Erythritol as a sugar substitute
Low-sugar and low-carb diets are popular nutritional trends. It's therefore not surprising that interest is high in a sweetener that's practically calorie-free and safe for our health and, in terms of taste and texture, is almost identical to sucrose – our household sugar. We’re talking about erythritol, a sugar alcohol or sugar substitute.
The sweetening power of erythritol is about 60-70% of that of conventional sugar. However, the sugar alcohol provides very little energy (at about 20 kCal/100g, twenty times less than sucrose) and is not insulin effective. This means that when it's absorbed by the body, no insulin is released into the blood. Erythritol can therefore be incorporated into the eating plans of diabetics or people in risk groups.
Erythritol has the following properties:
- thermally stable
- absorbs practically no liquid, which prevents the formation of clumps and doesn't offer a breeding ground for fungi
- doesn't cause caries, which is why the additive is often used in sugar-free chewing gums and sweets
Dissolved in water, erythritol leaves a cooling taste on the tongue – making it ideal for a refreshing low-calorie summer drink. It can also be used for baking, and for making desserts. Combined with protein-rich foods such as quark or yoghurt, it is highly satisfying and staves off hunger. If erythritol is used for sweetening, and the same sweetness as granulated sugar is required, the quantity must be increased by about a quarter. Erythritol can also be used to gradually become accustomed to a less sweet taste.
Like other sugar alcohols, erythritol is classified as safe for our health. The body absorbs 90% of the sugar substitute through the small intestine and excretes it unchanged via the kidneys. This greatly reduces the level of flatulence associated with other sugar alcohols, since these are mainly caused by the bacterial fermentation of sweeteners in the large intestine. To be on the safe side, people with sensitive intestines, fructose or histamine intolerance should avoid sugar substitutes, for although erythritol is classified as a safe food additive, no long-term studies on its effect have yet been made.
Erythritol is produced through fermentation.

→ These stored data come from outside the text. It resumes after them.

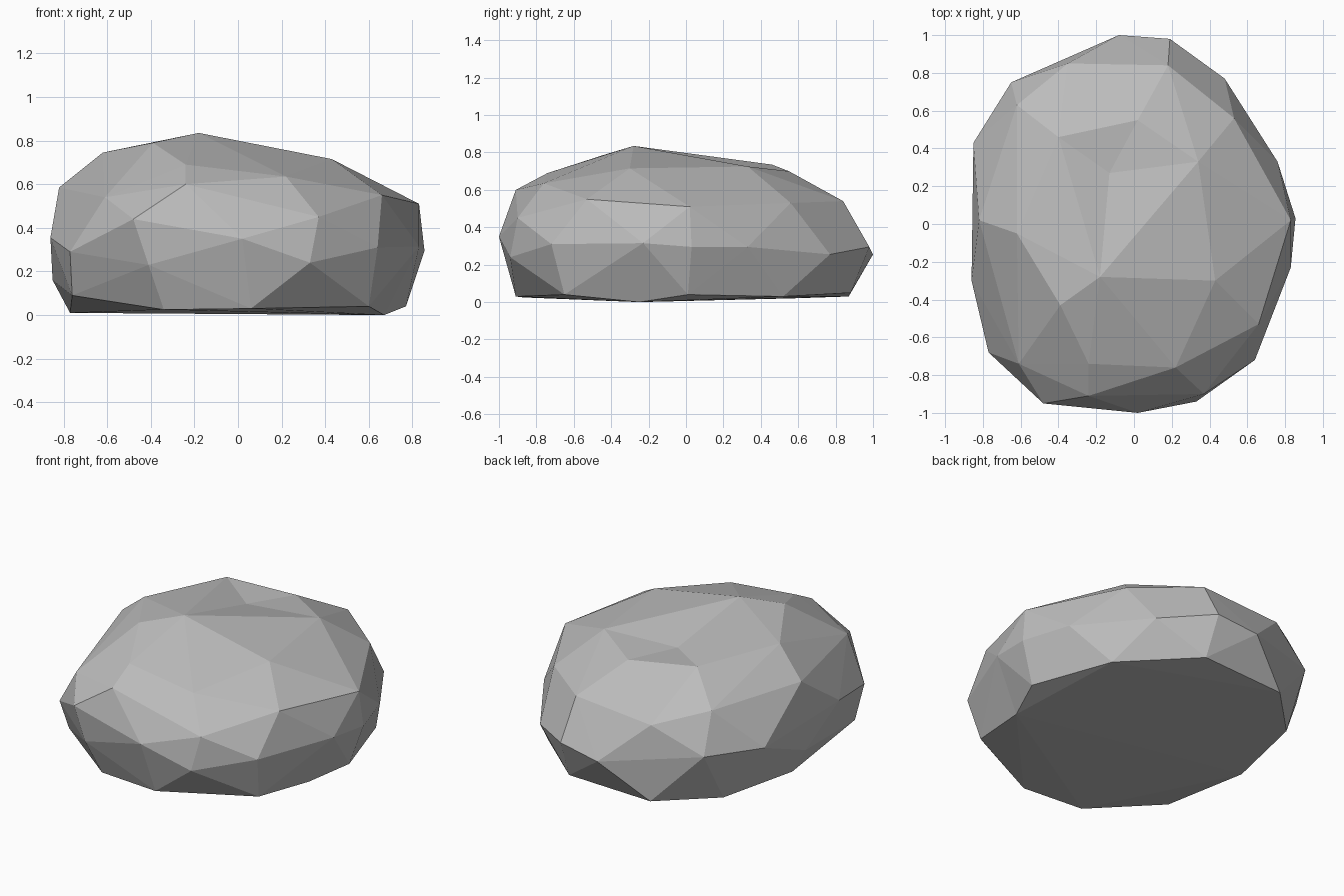
import bpy, bmesh
from mathutils import Vector

# Corner points of the boulder, in rings from top to bottom
crown = [(-.18, -.28, .835), (.43, -.30, .715), (-.62, -.05, .745), (-.39, -.43, .79),
         (.34, .33, .725), (.02, .55, .70), (-.40, .46, .735), (-.13, .27, .71)]
shoulder = [(-.24, -.74, .69), (.22, -.76, .635), (.66, -.53, .55), (.83, .02, .51),
            (.53, .56, .53), (.18, .84, .54), (-.35, .85, .50), (-.62, .63, .58),
            (-.82, .02, .585), (-.61, -.74, .54), (-.24, -.91, .60)]
belt = [(-.48, -.95, .44), (.02, -1, .35), (.37, -.90, .45), (.33, -.94, .24),
        (.64, -.72, .31), (.83, -.23, .315), (.855, .03, .295), (.76, .33, .295),
        (.48, .77, .255), (.19, .98, .295), (-.08, 1, .255), (-.65, .75, .34),
        (-.85, .43, .33), (-.86, -.30, .355), (-.77, -.68, .29), (-.41, -.94, .23)]
foot = [(-.76, -.60, .09), (-.34, -.87, .025), (.06, -.91, .03), (.60, -.65, .04),
        (.67, -.25, 0), (.77, .01, .04), (.60, .52, .03), (.20, .88, .05),
        (-.36, .87, .03), (-.66, .57, .02), (-.77, .04, .01), (-.85, .02, .16)]

# Wrap a hull round the points; inflate first so shallow dents keep their corners
bm = bmesh.new()
centre = Vector((0, 0, .35))
home = {}
for p in crown + shoulder + belt + foot:
    p = Vector(p)
    d = p - centre
    v = bm.verts.new(p + d.normalized() * 0.3)
    home[v] = p
bmesh.ops.convex_hull(bm, input=bm.verts[:])
for v, p in home.items():
    v.co = p
bmesh.ops.recalc_face_normals(bm, faces=bm.faces[:])

mesh = bpy.data.meshes.new("boulder")
bm.to_mesh(mesh)
bm.free()

# Plain grey stone, flat faces
stone = bpy.data.materials.new("grey stone")
stone.diffuse_color = (0.5, 0.5, 0.5, 1)
mesh.materials.append(stone)
boulder = bpy.data.objects.new("boulder", mesh)
bpy.context.collection.objects.link(boulder)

And, as with many biotechnological processes, genetic engineering methods can be used – for example, in the maize used as the starting product or the fungal cultures required for fermentation.